Chronic infection by Pseudomonas aeruginosa (PA) in patients with cystic fibrosis (CF) is preceded by a period of colonization and acute infection. Early aggressive antibiotic treatment of initial colonisation may prevent or at least delay chronic pulmonary infection. We initiated treatment with a combination of IV beta-lactam tobramycin, followed by nebulized colistin when PA was first isolated from patients with CF. Subsequent serial PA isolates obtained from these colonized CF patients were characterized by means of molecular methods to determine whether they were genetically related to the initial strain.

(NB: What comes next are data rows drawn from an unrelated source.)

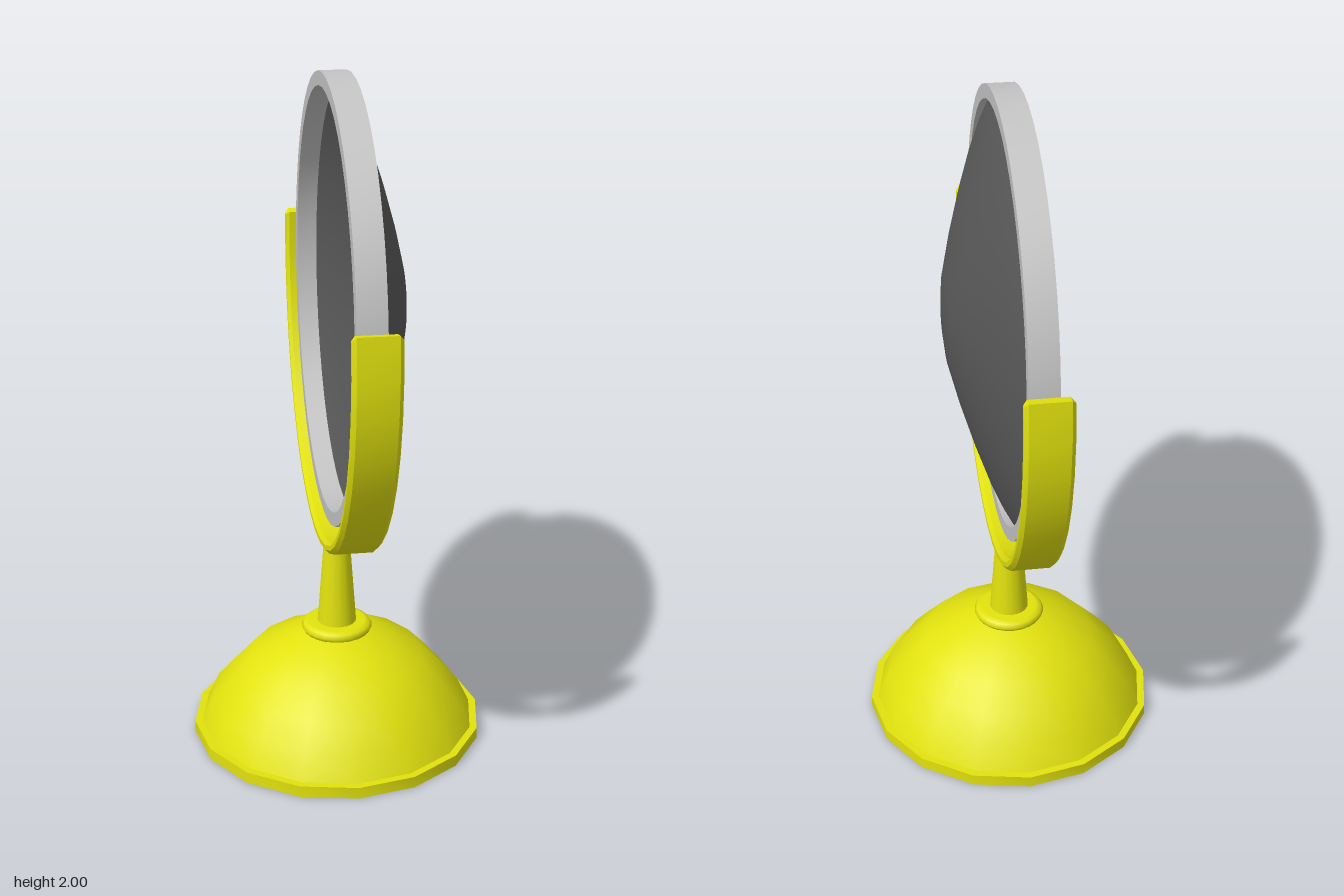
import * as THREE from 'three';
import { toCreasedNormals } from 'three/addons/utils/BufferGeometryUtils.js';

const yellow = new THREE.MeshStandardMaterial({ color: 0xe2e20e });
yellow.name = 'yellow enamel';
const silver = new THREE.MeshStandardMaterial({ color: 0xc4c4c4 });
silver.name = 'silver';
const glass = new THREE.MeshStandardMaterial({ color: 0x585858, side: THREE.DoubleSide });
glass.name = 'dark mirror';

const CENTRE_Y = 1.358; // height of the tilt axis

const lathe = (profile, sides) =>
  new THREE.LatheGeometry(profile.map(([r, y]) => new THREE.Vector2(r, y)), sides);

export function createModel() {
  const model = new THREE.Group();
  model.name = 'tableMirror';

  const add = (name, geometry, material, parent = model) => {
    const mesh = new THREE.Mesh(geometry, material);
    mesh.name = name;
    parent.add(mesh);
    return mesh;
  };

  // Hollow domed foot with a flat lip
  add('base', toCreasedNormals(lathe([
    [0, 0.3], [0.1, 0.3], [0.25, 0.225], [0.365, 0.1], [0.41, 0],
    [0.44, 0], [0.44, 0.035], [0.418, 0.035],
    [0.382, 0.112], [0.325, 0.178], [0.262, 0.245], [0.18, 0.288], [0.1, 0.325], [0, 0.33],
  ], 16), 0.6), yellow);

  // Rounded collar and tapered stem
  add('collar', lathe([
    [0.085, 0.315], [0.1, 0.322], [0.107, 0.335], [0.1, 0.347], [0.085, 0.353], [0, 0.353],
  ], 24), yellow);
  add('stem', new THREE.CylinderGeometry(0.036, 0.06, 0.32, 16).translate(0, 0.5, 0), yellow);

  // Curved yoke: a bevelled half-ring, reaching a little above the tilt axis
  const rise = 0.155;
  const arc = new THREE.Shape();
  arc.absellipse(0, 0, 0.698, 0.718, Math.PI - rise, 2 * Math.PI + rise, false);
  arc.absellipse(0, 0, 0.664, 0.682, 2 * Math.PI + rise, Math.PI - rise, true);
  const bevel = 0.011;
  const yokeGeometry = new THREE.ExtrudeGeometry(arc, {
    depth: 0.13 - 2 * bevel, curveSegments: 11,
    bevelEnabled: true, bevelThickness: bevel, bevelSize: bevel, bevelOffset: -bevel, bevelSegments: 1,
  });
  yokeGeometry.translate(0, 0, -0.065 + bevel).rotateY(Math.PI / 2);
  add('yoke', toCreasedNormals(yokeGeometry, 0.6), yellow).position.y = CENTRE_Y;

  // Pivot pins
  for (const side of [1, -1]) {
    const pin = new THREE.CylinderGeometry(0.011, 0.011, 0.08, 12).rotateX(Math.PI / 2);
    add(side > 0 ? 'frontPin' : 'backPin', pin, yellow).position.set(0, CENTRE_Y, side * 0.638);
  }

  // Slightly oval mirror head, turned around the x axis
  const head = new THREE.Group();
  head.name = 'mirrorHead';
  head.position.y = CENTRE_Y;
  model.add(head);
  const turned = (profile) =>
    lathe(profile, 48).rotateZ(-Math.PI / 2).scale(1, 1, 0.95);

  add('frame', toCreasedNormals(turned([
    [0.602, -0.04], [0.642, -0.04], [0.642, 0.04], [0.602, 0.04], [0.602, -0.04],
  ]), 0.6), silver, head);

  // Bowed mirror, hollow on one side and domed on the other
  add('mirror', turned([
    [0.602, 0.02], [0.56, 0.042], [0.49, 0.071], [0.38, 0.109],
    [0.257, 0.146], [0.135, 0.177], [0.06, 0.186], [0, 0.188],
  ]), glass, head);

  return model;
}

Initial colonization was eradicated in all 19 patients. All patients reacquired PA within 3-25 months during the 3 years of follow-up. Fourteen patients acquired a new PA strain with a distinct genotypic profile, suggesting a new source of contamination. Five patients had two PA isolates with identical genotypes, suggesting either previous undetected respiratory tract colonization or a persistent environmental source of contamination.
Copyright 2001 Wiley-Liss, Inc.